Paper No. 3
Presentation Time: 8:00 AM-12:00 PM


MUSSELMAN, Zachary A., Department of Geography, University of Kentucky, 1457 Patterson Office Tower, Lexington, KY 40506-0027,
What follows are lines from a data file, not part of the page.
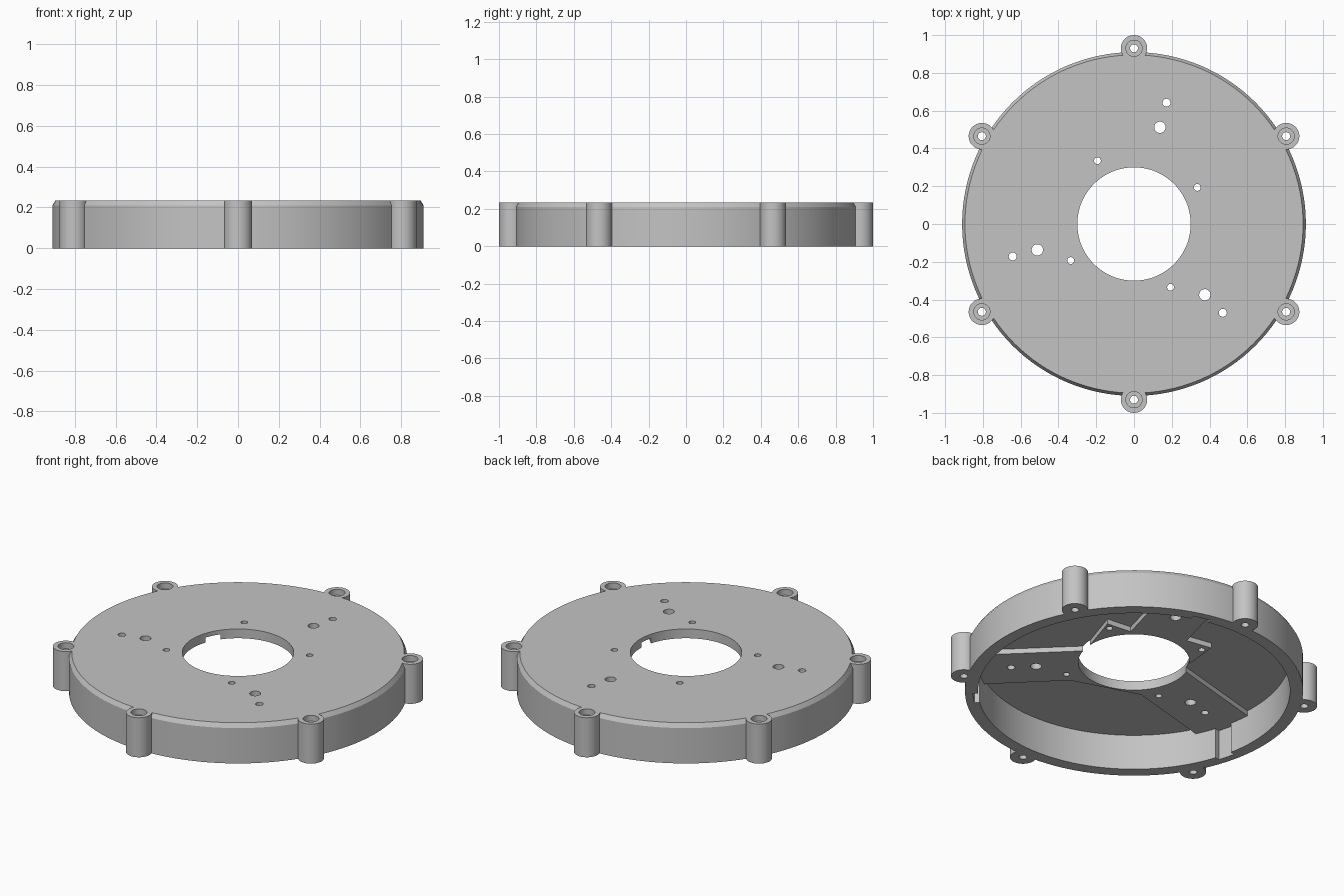
import bpy, bmesh, math
from mathutils import Vector

if "Cube" in bpy.data.objects:
    bpy.data.objects.remove(bpy.data.objects["Cube"])

TOP, FLOOR, PAD = 0.235, 0.21, 0.18   # top face, recess ceiling, pad underside
ARMS = (-45, 75, 195)                 # directions of the three pad arms

grey = bpy.data.materials.new("grey")
grey.diffuse_color = (0.55, 0.55, 0.55, 1)
grey.use_nodes = True
grey.node_tree.nodes["Principled BSDF"].inputs["Base Color"].default_value = grey.diffuse_color


def polar(angle, along, side=0.0):
    a = math.radians(angle)
    return (along * math.cos(a) - side * math.sin(a),
            along * math.sin(a) + side * math.cos(a))


def finish(name, bm):
    bmesh.ops.recalc_face_normals(bm, faces=bm.faces)
    me = bpy.data.meshes.new(name)
    bm.to_mesh(me)
    bm.free()
    me.materials.append(grey)
    ob = bpy.data.objects.new(name, me)
    bpy.context.collection.objects.link(ob)
    return ob


def prism(name, outline, z0, z1):
    bm = bmesh.new()
    face = bm.faces.new([bm.verts.new((x, y, z0)) for x, y in outline])
    new = bmesh.ops.extrude_face_region(bm, geom=[face])["geom"]
    bmesh.ops.translate(bm, vec=(0, 0, z1 - z0),
                        verts=[v for v in new if isinstance(v, bmesh.types.BMVert)])
    return finish(name, bm)


def cylinder(name, centre, r, z0, z1, n=32):
    ring = [polar(360 * (i + 0.5) / n, r) for i in range(n)]
    return prism(name, [(centre[0] + x, centre[1] + y) for x, y in ring], z0, z1)


def combine(target, tool, operation):
    m = target.modifiers.new("combine", 'BOOLEAN')
    m.operation, m.solver, m.object = operation, 'EXACT', tool
    bpy.context.view_layer.objects.active = target
    bpy.ops.object.modifier_apply(modifier=m.name)
    bpy.data.objects.remove(tool, do_unlink=True)


# Shallow cup: chamfered disc with a hanging rim wall
profile = [(0, TOP), (0.895, TOP), (0.91, 0.21), (0.91, 0), (0.84, 0), (0.84, FLOOR), (0, FLOOR)]
bm = bmesh.new()
verts = [bm.verts.new((r, 0, z)) for r, z in profile]
edges = [bm.edges.new(pair) for pair in zip(verts, verts[1:])]
bmesh.ops.spin(bm, geom=verts + edges, axis=(0, 0, 1), cent=(0, 0, 0),
               angle=math.tau, steps=128, use_merge=False)
bmesh.ops.remove_doubles(bm, verts=bm.verts, dist=1e-5)
housing = finish("housing", bm)

# Three-armed thickened pad on the underside, with lobes round two small holes
a, c, b = ARMS
outline = [polar(a, 0.36, -0.165), polar(a, 0.85, -0.165), polar(a, 0.85, 0.15),
           polar(a, 0.25, 0.145), (0.375, 0.225),
           polar(c, 0.29, -0.155), polar(c, 0.85, -0.155), polar(c, 0.85, 0.16),
           polar(c, 0.33, 0.16), (-0.22, 0.385),
           polar(b, 0.21, -0.17), polar(b, 0.85, -0.17), polar(b, 0.85, 0.17),
           polar(b, 0.31, 0.17)]
combine(housing, prism("pad", outline, PAD, 0.222), 'UNION')

# Six screw bosses round the rim
bosses = [polar(30 + 60 * i, 0.93) for i in range(6)]
for p in bosses:
    combine(housing, cylinder("boss", p, 0.07, 0, TOP, 48), 'UNION')

# Boss bores and counterbores
for p in bosses:
    combine(housing, cylinder("bore", p, 0.021, -0.1, 0.4, 24), 'DIFFERENCE')
    combine(housing, cylinder("counterbore", p, 0.043, TOP - 0.035, 0.4), 'DIFFERENCE')

# Central opening
combine(housing, cylinder("opening", (0, 0), 0.3, -0.1, 0.4, 96), 'DIFFERENCE')

# Plate holes: a pair on each arm and four small ones on a circle
holes = [(polar(t, 0.53), 0.03) for t in ARMS]
holes += [(polar(t, 0.665), 0.021) for t in ARMS]
holes += [(polar(t, 0.387), 0.018) for t in (30, 120, 210, 300)]
for p, r in holes:
    combine(housing, cylinder("hole", p, r, -0.1, 0.4, 24), 'DIFFERENCE')

# Upright grooves inside the rim at each arm end
for t in ARMS:
    box = [polar(t, u, s) for u, s in ((0.8, -0.05), (0.867, -0.05), (0.867, 0.05), (0.8, 0.05))]
    combine(housing, prism("groove", box, -0.1, PAD), 'DIFFERENCE')

# One colour, smooth curved walls with crisp edges
housing.data.materials.clear()
housing.data.materials.append(grey)
housing.data.polygons.foreach_set("material_index", [0] * len(housing.data.polygons))
bpy.ops.object.select_all(action='DESELECT')
housing.select_set(True)
bpy.context.view_layer.objects.active = housing
bpy.ops.object.shade_smooth_by_angle(angle=math.radians(25))
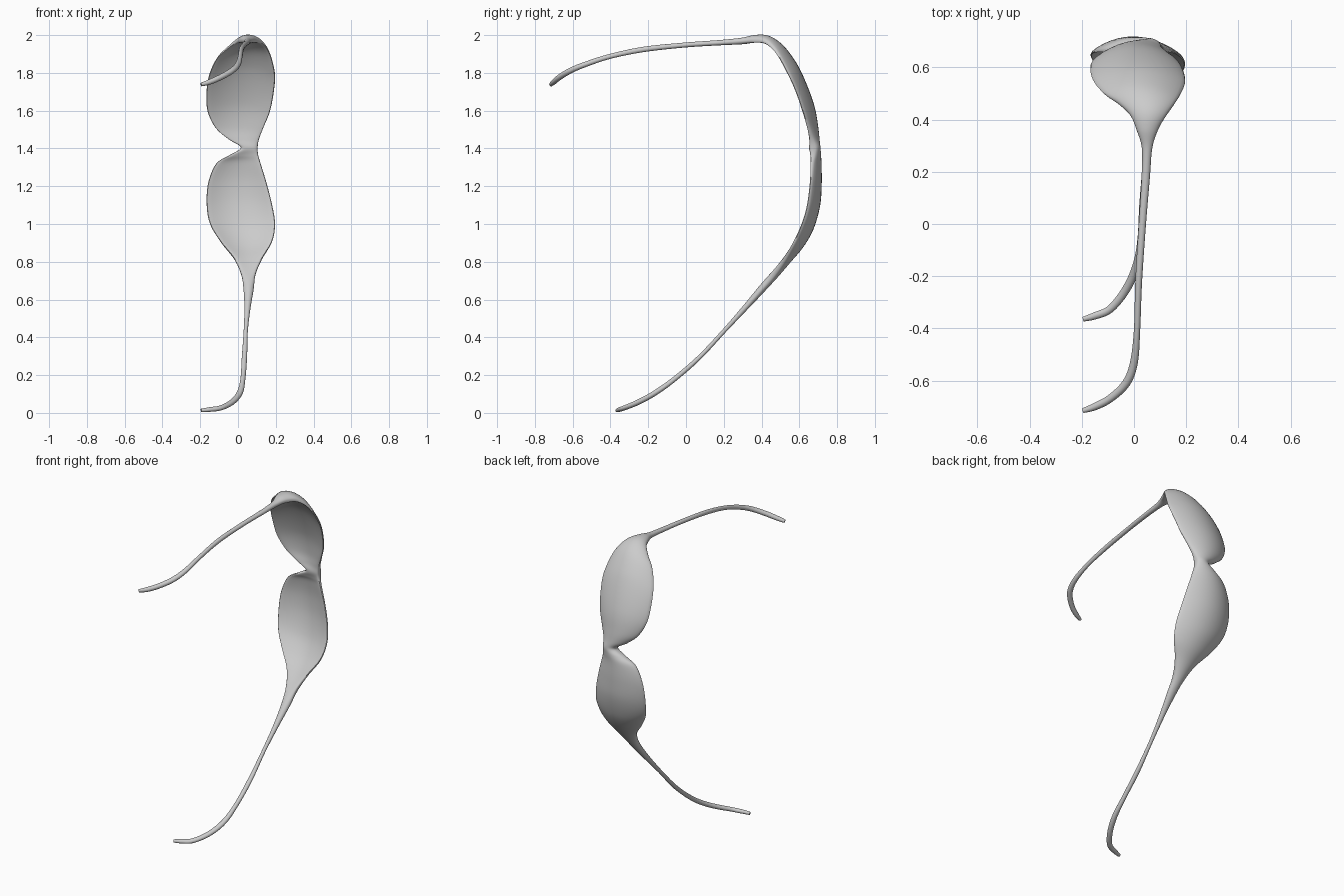
import bpy, bmesh, math
from mathutils import Vector

if "Cube" in bpy.data.objects:
    bpy.data.objects.remove(bpy.data.objects["Cube"])

# Stations along the frame: centre x, y, z, half width, half thickness
upper_arm = [
    (-0.195, -0.715, 1.738, .009, .010), (-0.15, -0.70, 1.752, .014, .014),
    (-0.09, -0.668, 1.778, .015, .015), (-0.03, -0.61, 1.813, .016, .015),
    (0.0, -0.53, 1.846, .015, .014), (0.012, -0.40, 1.888, .012, .013),
    (0.018, -0.22, 1.925, .013, .014), (0.032, 0.0, 1.948, .014, .013),
    (0.045, 0.18, 1.96, .016, .014), (0.05, 0.29, 1.968, .020, .017),
]
lower_arm = [
    (0.056, 0.40, 0.655, .027, .020), (0.05, 0.31, 0.553, .016, .015),
    (0.041, 0.20, 0.432, .011, .011), (0.034, 0.07, 0.293, .014, .012),
    (0.026, -0.06, 0.18, .013, .013), (0.01, -0.16, 0.108, .016, .014),
    (-0.03, -0.25, 0.058, .016, .014), (-0.09, -0.325, 0.027, .015, .013),
    (-0.15, -0.352, 0.018, .014, .012), (-0.195, -0.365, 0.013, .009, .009),
]
# Lens stations: y, z, left x, right x, half thickness
lens_band = [
    (.36, 1.976, .010, .092, .020), (.42, 1.972, -.015, .125, .020),
    (.47, 1.942, -.058, .155, .018), (.515, 1.89, -.112, .178, .015),
    (.568, 1.80, -.153, .196, .014), (.612, 1.70, -.167, .188, .014),
    (.645, 1.60, -.160, .168, .015), (.665, 1.51, -.117, .133, .018),
    (.673, 1.45, -.050, .111, .024), (.677, 1.405, .015, .104, .030),
    (.680, 1.365, -.045, .107, .026), (.682, 1.32, -.115, .120, .019),
    (.682, 1.22, -.157, .150, .014), (.670, 1.10, -.166, .180, .014),
    (.639, 0.99, -.148, .196, .014), (.590, 0.895, -.092, .180, .016),
    (.528, 0.81, -.020, .127, .019), (.465, 0.732, .017, .093, .021),
]
lens = [((l + r) / 2, y, z, (r - l) / 2, t) for y, z, l, r, t in lens_band]
stations = upper_arm + lens + lower_arm
first, last = len(upper_arm), len(upper_arm) + len(lens)


def spline(a, b, c, d, t):
    """Smooth blend from b to c."""
    return [.5 * (2*q + (r-p)*t + (2*p-5*q+4*r-s)*t*t + (3*q-p-3*r+s)*t**3)
            for p, q, r, s in zip(a, b, c, d)]


STEPS, SIDES = 6, 32
rows = []
n = len(stations)
for i in range(n - 1):
    four = [stations[min(max(i + k, 0), n - 1)] for k in (-1, 0, 1, 2)]
    for k in range(STEPS):
        rows.append((i + k / STEPS, spline(*four, k / STEPS)))
rows.append((n - 1, stations[-1]))

bm = bmesh.new()
rings = []
X = Vector((1, 0, 0))
for j, (pos, (x, y, z, w, th)) in enumerate(rows):
    centre = Vector((x, y, z))
    before = Vector(rows[max(j - 1, 0)][1][:3])
    after = Vector(rows[min(j + 1, len(rows) - 1)][1][:3])
    tangent = (after - before).normalized()
    out = X.cross(tangent).normalized()       # away from the wearer
    if out.dot(centre - Vector((0, 0, 1))) < 0:
        out.negate()
    # arms follow their bend, the lens band stays level
    side = tangent.cross(out).normalized()
    if side.x < 0:
        side.negate()
    blend = min(max(min(pos - first + 1, last - pos), 0), 1)
    side = side.lerp(X, blend).normalized()
    dish = .052 * blend * min(w / .17, 1) ** 1.3
    ring = []
    for s in range(SIDES):
        a = 2 * math.pi * s / SIDES
        u, v = math.cos(a), math.sin(a)
        power = 1 - .4 * blend
        v = math.copysign(abs(v) ** power, v)
        ring.append(bm.verts.new(centre + side * u * w + out * (v * th + dish * (.5 - u * u))))
    rings.append(ring)

for r0, r1 in zip(rings, rings[1:]):
    for s in range(SIDES):
        t = (s + 1) % SIDES
        bm.faces.new((r0[s], r0[t], r1[t], r1[s]))
bm.faces.new(rings[0])
bm.faces.new(rings[-1])
bmesh.ops.recalc_face_normals(bm, faces=bm.faces)

mesh = bpy.data.meshes.new("glasses_frame")
bm.to_mesh(mesh)
bm.free()
glasses = bpy.data.objects.new("glasses_frame", mesh)
bpy.context.collection.objects.link(glasses)

grey = bpy.data.materials.new("light_grey")
grey.diffuse_color = (.6, .6, .6, 1)
grey.use_nodes = True
grey.node_tree.nodes["Principled BSDF"].inputs["Base Color"].default_value = grey.diffuse_color
mesh.materials.append(grey)

bpy.context.view_layer.objects.active = glasses
glasses.select_set(True)
bpy.ops.object.shade_smooth_by_angle(angle=math.radians(50))
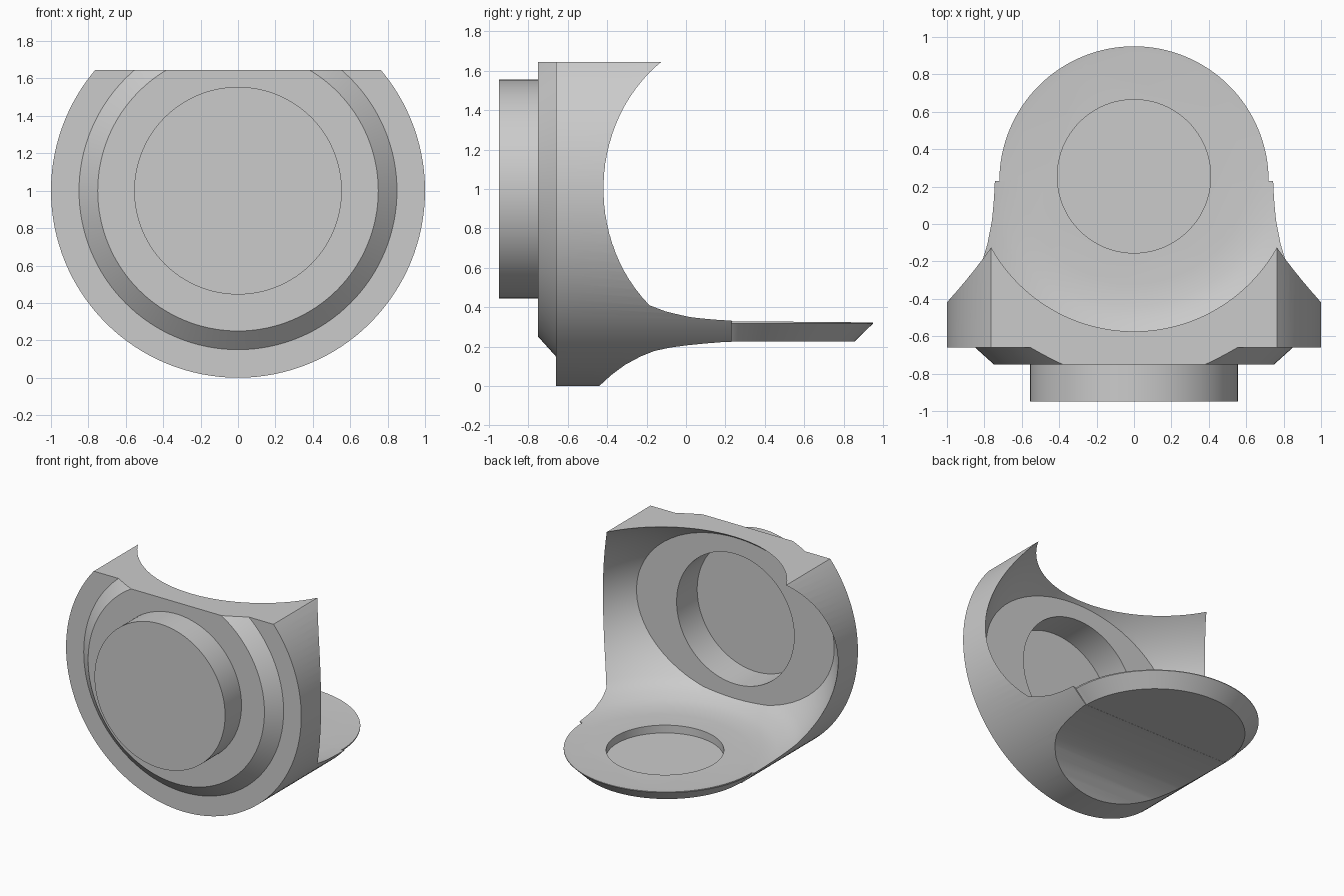
import bpy, bmesh
from math import sin, cos, pi, radians
from mathutils import Matrix

if "Cube" in bpy.data.objects:
    bpy.data.objects.remove(bpy.data.objects["Cube"], do_unlink=True)

grey = bpy.data.materials.new("light_grey")
grey.use_nodes = True
grey.diffuse_color = (0.6, 0.6, 0.6, 1)
grey.node_tree.nodes["Principled BSDF"].inputs["Base Color"].default_value = (0.6, 0.6, 0.6, 1)


def make_object(name, bm):
    bmesh.ops.recalc_face_normals(bm, faces=bm.faces)
    mesh = bpy.data.meshes.new(name)
    bm.to_mesh(mesh)
    bm.free()
    mesh.materials.append(grey)
    obj = bpy.data.objects.new(name, mesh)
    bpy.context.collection.objects.link(obj)
    return obj


def lathe(name, profile, centre, along_y=False, steps=128):
    """Closed solid of (radius, height) points turned about z or y."""
    bm = bmesh.new()
    rings = [[bm.verts.new((r * cos(2 * pi * i / steps), r * sin(2 * pi * i / steps), h))
              for i in range(steps)] for r, h in profile]
    for low, high in zip(rings, rings[1:]):
        for i in range(steps):
            j = (i + 1) % steps
            bm.faces.new((low[i], low[j], high[j], high[i]))
    bm.faces.new(rings[0])
    bm.faces.new(rings[-1])
    turn = Matrix.Rotation(radians(-90), 4, 'X') if along_y else Matrix()
    bm.transform(Matrix.Translation(centre) @ turn)
    return make_object(name, bm)


def box(name, low, high):
    bm = bmesh.new()
    bmesh.ops.create_cube(bm, size=1)
    for v in bm.verts:
        v.co = [(a + b) / 2 + c * (b - a) for a, b, c in zip(low, high, v.co)]
    return make_object(name, bm)


def prism(name, outline, half_width):
    """Side outline of (y, z) points extruded along x."""
    bm = bmesh.new()
    face = bm.faces.new([bm.verts.new((-half_width, y, z)) for y, z in outline])
    side = bmesh.ops.extrude_face_region(bm, geom=[face])["geom"]
    for v in side:
        if isinstance(v, bmesh.types.BMVert):
            v.co.x = half_width
    return make_object(name, bm)


def combine(target, tool, operation):
    tool.hide_render = True
    mod = target.modifiers.new(operation, 'BOOLEAN')
    mod.operation, mod.solver, mod.object = operation, 'EXACT', tool
    bpy.context.view_layer.objects.active = target
    bpy.ops.object.modifier_apply(modifier=mod.name)
    bpy.data.objects.remove(tool, do_unlink=True)


# Upright drum with a stepped, chamfered front and round boss
body = lathe("cradle_body", [(0.555, -0.95), (0.555, -0.75), (0.75, -0.75), (0.85, -0.66),
                             (1, -0.66), (1, 0.23)], (0, 0, 1), along_y=True)

# Round floor plate with a bevelled underside
plate = lathe("floor_plate", [(0.625, 0.225), (0.72, 0.318), (0.72, 0.34)], (0, 0.23, 0))
combine(body, plate, 'UNION')

# Rounded hollow, flattened at the front wall and blended into the floor
arc = [(1.232 * cos(t), 1 + 0.916 * sin(t))
       for t in (-0.7 + (pi / 2 + 0.68) * i / 40 for i in range(41))]
hollow = lathe("hollow_cutter", [(0.62, 0.32), (0.74, 0.33), (0.81, 0.35), (0.88, 0.378)] + arc,
               (0, 0.3, 0))
combine(hollow, box("hollow_limit", (-2, -0.6, 0), (2, 2, 2)), 'INTERSECT')
combine(body, hollow, 'DIFFERENCE')

# Flat top cut
combine(body, box("top_cutter", (-2, -2, 1.645), (2, 2, 3)), 'DIFFERENCE')

# Scooped underside running from the drum into the plate
scoop = [(-0.44, -0.2), (-0.44, 0), (-0.38, 0.055), (-0.31, 0.107), (-0.23, 0.15),
         (-0.16, 0.178), (-0.08, 0.195), (0, 0.206), (0.1, 0.216), (0.2, 0.224),
         (1.2, 0.224), (1.2, -0.2)]
combine(body, prism("scoop_cutter", scoop, 1.2), 'DIFFERENCE')

# Round pockets in the front wall and in the floor
combine(body, lathe("wall_pocket", [(0.5, -0.85), (0.5, -0.3)], (0, 0, 1), along_y=True),
        'DIFFERENCE')
combine(body, lathe("floor_pocket", [(0.41, 0.26), (0.41, 0.6)], (0, 0.255, 0)), 'DIFFERENCE')

# Smooth curves, sharp edges
bpy.ops.object.select_all(action='DESELECT')
body.select_set(True)
bpy.context.view_layer.objects.active = body
bpy.ops.object.shade_smooth_by_angle(angle=radians(28))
Within southeastern Texas, an opportunistic geomorphic experiment arose when the Trinity River was impounded. The dam represents a marked moment and place of a system perturbation. Impoundments and dams influence downstream geomorphology and hydraulics by altering discharge and sediment dynamics. These downstream effects, by extension, influence water resources, riparian land use, and stream ecology, and through coupling processes effect tributaries to the impounded trunk stream. While the downstream impacts of dams have been discussed widely in the literature, little attention has been given toward the tributaries downstream of a dam. The purpose of this study is to describe and explain tributary changes within the lower Trinity River basin, Texas, downstream of Livingston Dam. While a dam will often influence both flow and sediment in a stream, the extent of the impact depends upon many factors. Within the Trinity system, flow has been minimally affected, while the sediment regime has been altered for nearly 60km below the impoundment. Geomorphological effects of the lower Trinity River tributaries were investigated through five different types of data: analysis of published discharge and sediment load data, examination of alluvium, planform change as measured from aerial photographs, resurveys of bridge cross-sections, and field mapping of indicators of geomorphic change. Results suggest that the dam may have minimal impact on the downstream tributaries. Overriding system factors may provide greater control on geomorphological changes in the lower Trinity system.